■ **Exercise goal**:
Search the entries for the word "finish". Copy each line in which it is found.

■ **Supplied material**:
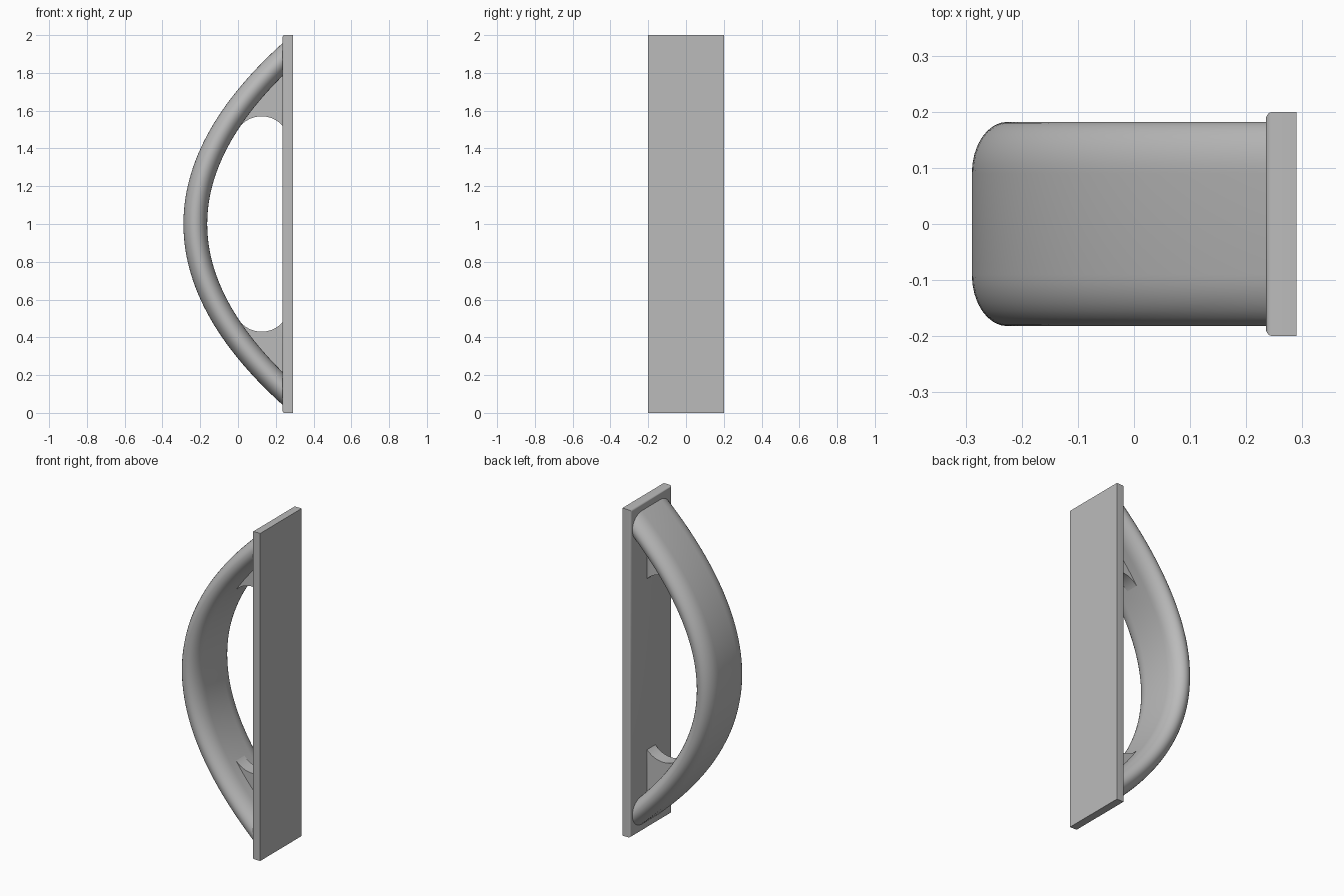
import bpy, bmesh, math
from mathutils import Vector

cube = bpy.data.objects.get("Cube")
if cube:
    bpy.data.objects.remove(cube, do_unlink=True)

grey = bpy.data.materials.new("satin grey")
grey.use_nodes = True
color = (0.5, 0.5, 0.5, 1)
grey.diffuse_color = color
grey.node_tree.nodes["Principled BSDF"].inputs["Base Color"].default_value = color


def finish(bm, name):
    bmesh.ops.recalc_face_normals(bm, faces=bm.faces[:])
    mesh = bpy.data.meshes.new(name)
    bm.to_mesh(mesh)
    bm.free()
    mesh.materials.append(grey)
    obj = bpy.data.objects.new(name, mesh)
    bpy.context.collection.objects.link(obj)
    bpy.ops.object.select_all(action="DESELECT")
    obj.select_set(True)
    bpy.context.view_layer.objects.active = obj
    bpy.ops.object.shade_smooth_by_angle(angle=math.radians(35))
    return obj


PLATE_X, BACK_X, MID_Z = 0.235, 0.29, 1.0
APEX_X, CURVE = -0.226, 0.608          # centre line of the bow is a parabola

# Backplate with softened edges around its grip side
bm = bmesh.new()
bmesh.ops.create_cube(bm, size=1)
for v in bm.verts:
    v.co = ((PLATE_X + BACK_X) / 2 + v.co.x * (BACK_X - PLATE_X), v.co.y * 0.4, MID_Z + v.co.z * 2)
rim = [e for e in bm.edges if all(v.co.x < PLATE_X + 0.01 for v in e.verts)]
bmesh.ops.bevel(bm, geom=rim, offset=0.013, segments=4, profile=0.5, affect="EDGES")
finish(bm, "backplate")

# Bowed grip: flat oval section swept along the parabola
HALF_T, ROUND_Y, FLAT_Y = 0.063, 0.092, 0.09
section = []
for side in (1, -1):
    for i in range(17):
        a = math.pi * i / 16
        section.append((side * HALF_T * math.cos(a), side * (FLAT_Y + ROUND_Y * math.sin(a))))

bm = bmesh.new()
rings = []
STATIONS = 64
for i in range(STATIONS + 1):
    dz = -1 + 2 * i / STATIONS
    normal = Vector((1, 0, -2 * CURVE * dz)).normalized()
    centre = Vector((APEX_X + CURVE * dz * dz, 0, MID_Z + dz))
    rings.append([bm.verts.new(centre + normal * t + Vector((0, y, 0))) for t, y in section])
for r0, r1 in zip(rings, rings[1:]):
    for k in range(len(section)):
        n = (k + 1) % len(section)
        bm.faces.new((r0[k], r0[n], r1[n], r1[k]))
# Trim the ends inside the backplate
cut = bmesh.ops.bisect_plane(bm, geom=bm.verts[:] + bm.edges[:] + bm.faces[:],
                             plane_co=(0.26, 0, 0), plane_no=(1, 0, 0), clear_outer=True)
bmesh.ops.holes_fill(bm, edges=[e for e in bm.edges if e.is_boundary], sides=0)
finish(bm, "bowed_grip")

# Gusset webs with a rounded concave edge, at the top and bottom
ARC_X, ARC_Z, ARC_R, HALF_W = 0.125, 0.42, 0.15, 0.04


def gusset(name, up):
    steps = 20
    xs = [-0.01 + 0.26 * i / steps for i in range(steps + 1)]
    arc = [(x, ARC_Z + math.sqrt(ARC_R ** 2 - (x - ARC_X) ** 2)) for x in xs]
    bow = [(x, math.sqrt((x - APEX_X) / CURVE)) for x in reversed(xs)]
    bm = bmesh.new()
    sides = [[bm.verts.new((x, y, MID_Z + up * z)) for x, z in arc + bow] for y in (-HALF_W, HALF_W)]
    bm.faces.new(sides[0])
    bm.faces.new(sides[1][::-1])
    for k in range(len(sides[0])):
        n = (k + 1) % len(sides[0])
        bm.faces.new((sides[0][k], sides[1][k], sides[1][n], sides[0][n]))
    edge = [bm.edges.get((s[k], s[k + 1])) for s in sides for k in range(steps)]
    bmesh.ops.bevel(bm, geom=edge, offset=0.014, segments=4, profile=0.5, affect="EDGES")
    finish(bm, name)


gusset("upper_gusset", 1)
gusset("lower_gusset", -1)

■ **Output**:
def finish(bm, name):
finish(bm, "backplate")
finish(bm, "bowed_grip")
    finish(bm, name)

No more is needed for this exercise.